\frac{\left(\mathbf{B}\cdot\nabla\right)\mathbf{B}}{\mu_0} \, (\text{S.I.}) \qquad
\frac{(\mathbf B\cdot\nabla)\mathbf B}{4\pi} \,(\text{c.g.s.})

It is analogous to rubber bands and their restoring force. The force is directed antiradially. Although magnetic tension is referred to as a force, it is actually a pressure gradient (Pa m−1) which is also a force density (N m−3).

The magnetic pressure is the energy density of the magnetic field and it increases as magnetic field lines convene with each other. In contrast, magnetic tension force is determined by how much the magnetic pressure changes with distance. Magnetic tension forces also rely on vector current densities \mathbf{J} and their interaction with the magnetic field \mathbf{B}. Plotting magnetic tension along adjacent field lines can give a picture as to their divergence and convergence with respect to each other as well as current densities \mathbf{J}.

Use in Plasma Physics[edit]

Magnetic tension is particularly important in plasma physics and magnetohydrodynamics, where it controls dynamics of some systems and the shape of magnetized structures. In magnetohydrodynamics, the magnetic tension force can be derived from the momentum equation of plasma physics

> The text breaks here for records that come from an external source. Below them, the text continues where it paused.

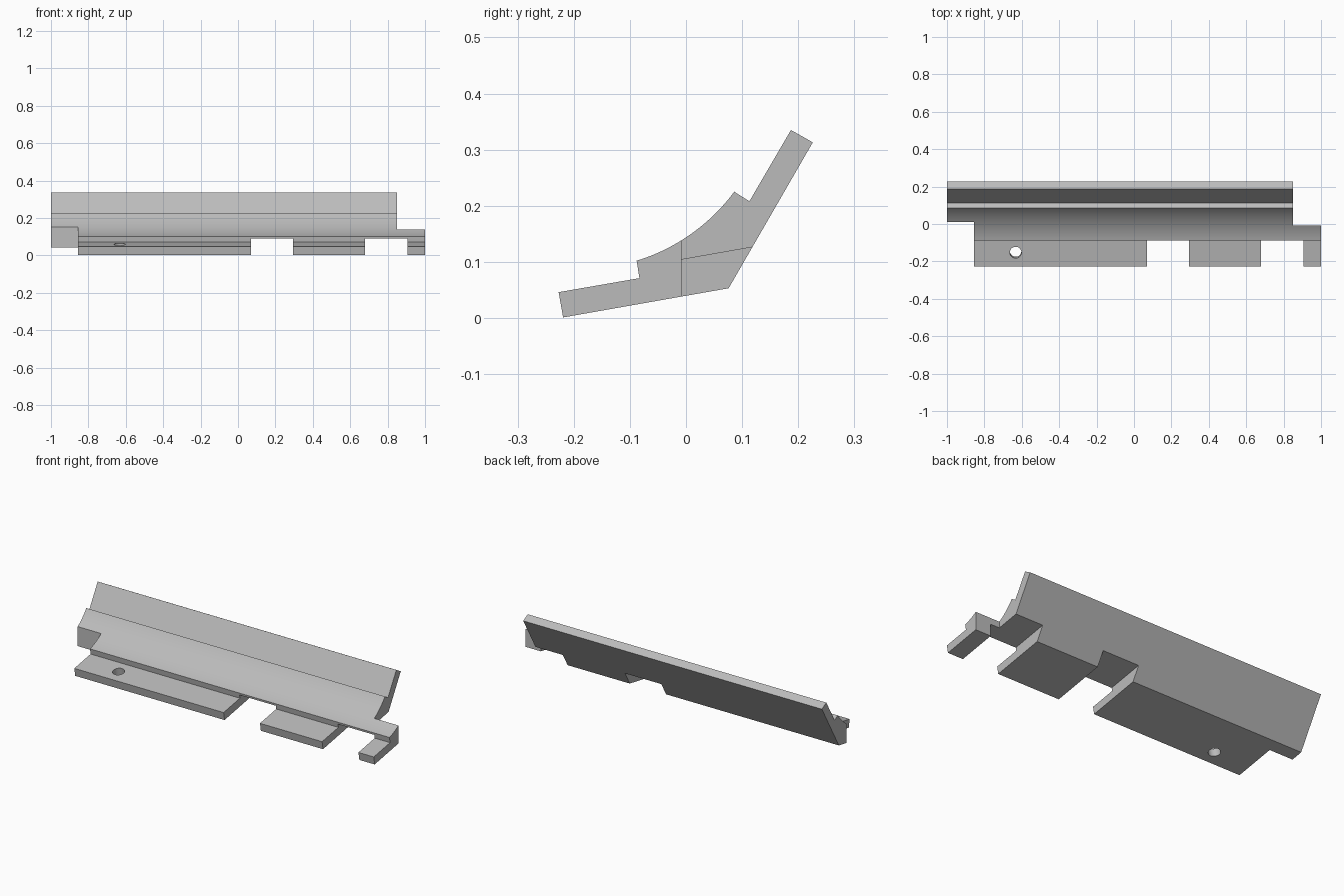
import bpy, bmesh, math
from mathutils import Vector, Matrix

cube = bpy.data.objects.get("Cube")
if cube:
    bpy.data.objects.remove(cube, do_unlink=True)

grey = bpy.data.materials.new("light grey")
grey.use_nodes = True
colour = (0.5, 0.5, 0.5, 1)
grey.diffuse_color = colour
grey.node_tree.nodes["Principled BSDF"].inputs["Base Color"].default_value = colour


def prism(name, outline, x0, x1):
    """Extrude a (y, z) outline along x."""
    bm = bmesh.new()
    face = bm.faces.new([bm.verts.new((x0, y, z)) for y, z in outline])
    ext = bmesh.ops.extrude_face_region(bm, geom=[face])
    moved = [v for v in ext["geom"] if isinstance(v, bmesh.types.BMVert)]
    bmesh.ops.translate(bm, verts=moved, vec=(x1 - x0, 0, 0))
    bmesh.ops.recalc_face_normals(bm, faces=bm.faces)
    mesh = bpy.data.meshes.new(name)
    bm.to_mesh(mesh)
    bm.free()
    mesh.materials.append(grey)
    obj = bpy.data.objects.new(name, mesh)
    bpy.context.collection.objects.link(obj)
    return obj


def arc(a, b, sag, steps):
    """Points of a circular arc from a to b bulging right of the chord."""
    a, b = Vector(a), Vector(b)
    chord = b - a
    half = chord.length / 2
    radius = (half ** 2 + sag ** 2) / (2 * sag)
    side = Vector((chord.y, -chord.x)).normalized()
    centre = (a + b) / 2 - side * (radius - sag)
    spread = math.asin(half / radius)
    along = chord.normalized()
    angles = [spread * (2 * i / steps - 1) for i in range(steps + 1)]
    return [tuple(centre + radius * (side * math.cos(t) + along * math.sin(t)))
            for t in angles]


def cut(target, cutter):
    cutter.hide_render = True
    mod = target.modifiers.new("cut", "BOOLEAN")
    mod.operation = "DIFFERENCE"
    mod.solver = "EXACT"
    mod.object = cutter
    bpy.context.view_layer.objects.active = target
    bpy.ops.object.modifier_apply(modifier=mod.name)
    bpy.data.objects.remove(cutter, do_unlink=True)


# Bent strip: sloped flange, curved rib, upright wall
profile = [(-0.219, 0.001), (0.076, 0.053), (0.226, 0.313), (0.187, 0.335), (0.113, 0.208)]
profile += arc((-0.088, 0.102), (0.086, 0.225), 0.017, 24)[::-1]
profile += [(-0.083, 0.071), (-0.227, 0.046)]
strip = prism("angled_strip", profile, -1, 1)

# Stepped ends
cut(strip, prism("left_step", [(-1, -1), (0.01, -1), (0.01, 1), (-1, 1)], -1.1, -0.855))
cut(strip, prism("right_step", [(-0.008, -1), (1, -1), (1, 1), (-0.008, 1)], 0.85, 1.1))

# Notches running under the rib, parallel to the flange
slope = math.tan(math.radians(10))
notch = [(y, 0.104 + slope * (y + 0.008)) for y in (-0.4, 0.4)] + [(0.4, -0.3), (-0.4, -0.3)]
for x0, x1 in ((0.07, 0.295), (0.68, 0.905)):
    cut(strip, prism("notch", notch, x0, x1))

# Screw hole square to the flange
bm = bmesh.new()
bmesh.ops.create_cone(bm, cap_ends=True, segments=32, radius1=0.031, radius2=0.031, depth=0.2,
                      matrix=Matrix.Translation((-0.633, -0.148, 0.035))
                      @ Matrix.Rotation(math.radians(10), 4, "X"))
mesh = bpy.data.meshes.new("hole")
bm.to_mesh(mesh)
bm.free()
mesh.materials.append(grey)
hole = bpy.data.objects.new("hole", mesh)
bpy.context.collection.objects.link(hole)
cut(strip, hole)

# Smooth curve, crisp edges
bpy.ops.object.select_all(action="DESELECT")
strip.select_set(True)
bpy.context.view_layer.objects.active = strip
bpy.ops.object.shade_smooth_by_angle(angle=math.radians(20))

\rho\left(\frac{\partial}{\partial t}+ \mathbf{V}\cdot\nabla \right)\mathbf{V} = \mathbf{J}\times\mathbf{B} - \nabla p

using the relation \mu_0\mathbf{J}=\nabla\times\mathbf{B}. The first term on the right hand side of the above equation represents electromagnetic forces and the second term represents pressure gradient forces.

See also[edit]